FUENTES v. ESPINAL

Reset A A Font size: Print

Joseph FUENTES, appellant, v. Byron ESPINAL, respondent.

Decided: August 02, 2017

RANDALL T. ENG, P.J., JOHN M. LEVENTHAL, SANDRA L. SGROI, and JOSEPH J. MALTESE, JJ. Baker Greenspan & Bernstein, Bellmore, N.Y. (Patrick Garvey of counsel), for appellant. Gamaliel B. Delgado, New York, NY, for respondent.

In an action, inter alia, to recover damages for assault, the plaintiff appeals from an order of the Supreme Court, Queens County (D.Hart, J.), entered March 31, 2016, which granted the defendant's motion to dismiss the complaint pursuant to CPLR 3211(a)(8) and CPLR 306–b.

ORDERED that the order is reversed, on the law, with costs, and the matter is remitted to the Supreme Court, Queens County, for a hearing to determine whether personal jurisdiction over the defendant was obtained in the action, and for a new determination thereafter of the defendant's motion to dismiss the complaint pursuant to CPLR 3211(a)(8) and CPLR 306–b.

The Supreme Court erred in granting the defendant's motion to dismiss the complaint pursuant to CPLR 3211(a)(8) and CPLR 306–b without conducting a hearing. “CPLR 308(2) authorizes service, inter alia, by delivery of the summons and complaint within the State to a person of suitable age and discretion at the defendant's dwelling place and mailing the summons to the defendant's last known residence” (Bankers Trust Co. of Cal. v. Tsoukas, 303 A.D.2d 343, 343–344; see Citibank, N.A. v. Balsamo, 144 AD3d 964, 964; Frankel v. Schilling, 149 A.D.2d 657, 659). “Ordinarily, a process server's affidavit of service constitutes prima facie evidence that the defendant was validly served” (U.S. Bank, N.A. v. Peralta, 142 AD3d 988, 988; see Citibank, N.A. v. Balsamo, 144 AD3d at 964). “However, when a defendant submits a sworn denial of receipt of service containing specific facts to refute the statements in the affidavit of the process server, the prima facie showing is rebutted and the plaintiff must establish personal jurisdiction by a preponderance of the evidence at a hearing” (U.S. Bank v. Peralta, 142 AD3d at 988–989; see Citibank, N.A. v. Balsamo, 144 AD3d at 964; Frankel v. Schilling, 149 A.D.2d at 659).

Here, the plaintiff's affidavit of service constituted prima facie proof of proper service pursuant to CPLR 308(2) upon the defendant (see Citibank, N.A. v. Balsamo, 144 AD3d at 964). The process server averred, inter alia, that on May 23, 2015, at 7:38 p.m., he delivered the process papers at the defendant's residence to “Jane Doe,” who was identified as a “co-tenant,” a person of suitable age and discretion, and whose appearance was described as female, brown skin, black hair, aged 17 to 21 years old, 100 to 130 pounds, and 5′4″ to 5′8″ in height.

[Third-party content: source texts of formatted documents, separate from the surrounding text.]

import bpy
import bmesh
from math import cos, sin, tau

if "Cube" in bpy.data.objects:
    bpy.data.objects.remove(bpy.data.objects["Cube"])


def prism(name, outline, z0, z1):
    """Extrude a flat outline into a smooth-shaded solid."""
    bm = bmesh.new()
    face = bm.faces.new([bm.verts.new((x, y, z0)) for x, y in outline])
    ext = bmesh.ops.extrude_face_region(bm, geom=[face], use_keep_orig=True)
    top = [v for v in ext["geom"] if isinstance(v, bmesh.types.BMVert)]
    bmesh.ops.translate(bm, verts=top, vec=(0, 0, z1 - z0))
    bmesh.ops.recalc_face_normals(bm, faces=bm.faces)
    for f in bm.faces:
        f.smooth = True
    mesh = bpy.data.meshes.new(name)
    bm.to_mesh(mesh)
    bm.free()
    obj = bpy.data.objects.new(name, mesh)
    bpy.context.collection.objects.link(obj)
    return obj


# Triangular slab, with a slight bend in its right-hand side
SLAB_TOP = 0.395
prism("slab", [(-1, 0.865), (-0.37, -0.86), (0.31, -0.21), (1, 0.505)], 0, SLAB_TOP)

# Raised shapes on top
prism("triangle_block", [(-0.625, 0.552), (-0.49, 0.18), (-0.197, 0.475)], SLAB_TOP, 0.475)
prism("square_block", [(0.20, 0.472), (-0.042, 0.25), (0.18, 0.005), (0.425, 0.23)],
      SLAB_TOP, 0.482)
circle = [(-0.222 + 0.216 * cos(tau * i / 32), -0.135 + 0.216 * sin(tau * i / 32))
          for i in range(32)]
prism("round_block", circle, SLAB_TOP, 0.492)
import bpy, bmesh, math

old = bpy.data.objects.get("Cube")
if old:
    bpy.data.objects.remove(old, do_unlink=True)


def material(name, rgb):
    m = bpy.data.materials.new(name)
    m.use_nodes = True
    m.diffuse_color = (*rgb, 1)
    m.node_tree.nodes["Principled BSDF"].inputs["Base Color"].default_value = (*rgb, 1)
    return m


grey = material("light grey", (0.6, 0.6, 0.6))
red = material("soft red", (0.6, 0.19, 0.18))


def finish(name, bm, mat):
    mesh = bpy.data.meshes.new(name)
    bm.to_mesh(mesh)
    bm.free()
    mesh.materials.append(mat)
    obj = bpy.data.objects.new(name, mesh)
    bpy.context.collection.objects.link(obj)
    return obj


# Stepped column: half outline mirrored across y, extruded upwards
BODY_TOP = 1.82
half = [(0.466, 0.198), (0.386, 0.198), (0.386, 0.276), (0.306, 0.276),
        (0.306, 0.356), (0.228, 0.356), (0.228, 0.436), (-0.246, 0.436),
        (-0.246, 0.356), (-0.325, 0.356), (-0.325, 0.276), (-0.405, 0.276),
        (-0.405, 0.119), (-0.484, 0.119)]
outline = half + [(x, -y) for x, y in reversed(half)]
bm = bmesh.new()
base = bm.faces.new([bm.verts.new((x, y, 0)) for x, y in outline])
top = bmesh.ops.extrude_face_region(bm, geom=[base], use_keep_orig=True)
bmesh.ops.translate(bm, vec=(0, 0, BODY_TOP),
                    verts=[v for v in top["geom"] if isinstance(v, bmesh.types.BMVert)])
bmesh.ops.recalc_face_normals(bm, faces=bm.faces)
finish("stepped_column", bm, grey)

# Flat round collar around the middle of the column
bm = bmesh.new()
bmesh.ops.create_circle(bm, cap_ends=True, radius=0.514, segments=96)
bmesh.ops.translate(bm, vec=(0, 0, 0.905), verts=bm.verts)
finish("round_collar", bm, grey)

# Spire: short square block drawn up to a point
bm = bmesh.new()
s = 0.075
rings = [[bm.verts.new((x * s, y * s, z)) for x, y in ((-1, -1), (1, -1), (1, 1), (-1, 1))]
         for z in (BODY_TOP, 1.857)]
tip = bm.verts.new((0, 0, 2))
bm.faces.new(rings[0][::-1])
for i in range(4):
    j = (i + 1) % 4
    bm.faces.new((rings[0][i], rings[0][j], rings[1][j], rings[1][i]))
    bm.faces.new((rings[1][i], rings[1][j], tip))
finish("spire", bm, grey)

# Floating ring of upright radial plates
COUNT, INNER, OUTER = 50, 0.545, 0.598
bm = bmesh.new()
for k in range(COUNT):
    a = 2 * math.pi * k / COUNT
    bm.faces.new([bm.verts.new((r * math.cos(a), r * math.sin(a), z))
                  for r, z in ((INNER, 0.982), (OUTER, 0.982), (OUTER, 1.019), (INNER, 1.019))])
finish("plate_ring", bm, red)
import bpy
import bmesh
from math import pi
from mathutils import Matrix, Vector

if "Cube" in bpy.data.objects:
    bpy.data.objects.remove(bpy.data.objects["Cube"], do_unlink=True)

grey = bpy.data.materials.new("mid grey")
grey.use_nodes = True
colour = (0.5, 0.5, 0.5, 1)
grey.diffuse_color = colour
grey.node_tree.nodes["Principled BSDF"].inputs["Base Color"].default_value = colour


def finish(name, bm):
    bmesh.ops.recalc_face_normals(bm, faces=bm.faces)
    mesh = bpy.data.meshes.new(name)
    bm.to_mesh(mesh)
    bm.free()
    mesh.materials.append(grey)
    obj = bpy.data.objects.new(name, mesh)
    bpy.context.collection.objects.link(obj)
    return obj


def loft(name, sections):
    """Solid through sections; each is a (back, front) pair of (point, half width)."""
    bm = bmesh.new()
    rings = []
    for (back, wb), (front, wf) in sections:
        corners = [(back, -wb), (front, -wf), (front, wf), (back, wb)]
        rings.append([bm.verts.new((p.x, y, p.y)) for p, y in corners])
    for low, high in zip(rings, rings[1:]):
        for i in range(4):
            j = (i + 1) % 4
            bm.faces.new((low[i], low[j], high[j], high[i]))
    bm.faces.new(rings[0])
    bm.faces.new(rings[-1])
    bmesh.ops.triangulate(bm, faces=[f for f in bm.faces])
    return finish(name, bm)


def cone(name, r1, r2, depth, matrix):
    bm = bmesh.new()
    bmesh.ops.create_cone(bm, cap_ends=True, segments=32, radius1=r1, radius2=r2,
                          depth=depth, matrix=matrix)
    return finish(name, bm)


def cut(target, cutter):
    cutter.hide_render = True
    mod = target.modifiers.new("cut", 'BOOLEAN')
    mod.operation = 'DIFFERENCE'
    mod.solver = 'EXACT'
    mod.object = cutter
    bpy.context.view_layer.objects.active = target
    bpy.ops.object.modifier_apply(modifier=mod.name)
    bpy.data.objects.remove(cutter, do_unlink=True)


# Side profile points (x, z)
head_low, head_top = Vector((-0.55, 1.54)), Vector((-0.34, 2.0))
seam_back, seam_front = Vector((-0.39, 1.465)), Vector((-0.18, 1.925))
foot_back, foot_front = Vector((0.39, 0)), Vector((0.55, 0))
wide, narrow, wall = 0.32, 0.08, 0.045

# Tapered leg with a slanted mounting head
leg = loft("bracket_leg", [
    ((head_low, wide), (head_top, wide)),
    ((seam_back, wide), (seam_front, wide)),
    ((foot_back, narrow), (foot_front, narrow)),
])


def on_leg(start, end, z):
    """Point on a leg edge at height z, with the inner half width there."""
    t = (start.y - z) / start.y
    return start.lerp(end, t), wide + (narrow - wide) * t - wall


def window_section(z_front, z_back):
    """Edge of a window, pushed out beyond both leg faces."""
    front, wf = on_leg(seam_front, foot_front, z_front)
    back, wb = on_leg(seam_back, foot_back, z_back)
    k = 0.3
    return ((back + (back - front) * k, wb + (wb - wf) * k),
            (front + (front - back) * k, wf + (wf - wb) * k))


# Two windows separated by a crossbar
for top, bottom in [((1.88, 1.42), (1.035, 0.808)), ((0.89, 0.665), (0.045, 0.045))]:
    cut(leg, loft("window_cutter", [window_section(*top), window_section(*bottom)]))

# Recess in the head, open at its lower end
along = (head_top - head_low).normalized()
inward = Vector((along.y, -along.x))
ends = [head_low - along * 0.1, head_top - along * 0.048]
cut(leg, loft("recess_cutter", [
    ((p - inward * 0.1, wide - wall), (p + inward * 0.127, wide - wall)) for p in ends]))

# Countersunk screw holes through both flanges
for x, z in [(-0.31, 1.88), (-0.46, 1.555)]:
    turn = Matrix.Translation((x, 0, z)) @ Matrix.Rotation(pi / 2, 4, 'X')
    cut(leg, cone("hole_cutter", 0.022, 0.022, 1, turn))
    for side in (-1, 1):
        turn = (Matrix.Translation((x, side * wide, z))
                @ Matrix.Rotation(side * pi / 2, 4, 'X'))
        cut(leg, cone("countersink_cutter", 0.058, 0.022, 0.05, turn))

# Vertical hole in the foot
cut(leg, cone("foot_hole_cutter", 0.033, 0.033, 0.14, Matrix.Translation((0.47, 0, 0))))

The defendant rebutted the process server's affidavit through his specific averments that, at the time of the purported service, he did not reside with anyone with the above description. The defendant averred that he lived with his 91–year–old grandmother and his 28–year–old sister. The defendant's description of his sister differed materially from the description of the unidentified woman identified by the process server in that his sister had red hair, was 28 years old, and weighed “well in excess of 130 lbs” at the time of the purported service (see Frankel v. Schilling, 149 A.D.2d at 659). Moreover, the defendant averred that his sister was temporarily residing with his parents at a different address because she had recently given birth. Under these circumstances, the Supreme Court should have conducted a hearing to determine whether the defendant was properly served pursuant to CPLR 308(2).

Accordingly, we remit the matter to the Supreme Court, Queens County, for a hearing on the issue of whether the defendant was properly served with process in accordance with CPLR 308(2), and a new determination thereafter of the defendant's motion to dismiss the complaint pursuant to CPLR 3211(a)(8) and CPLR 306–b.

Copied to clipboard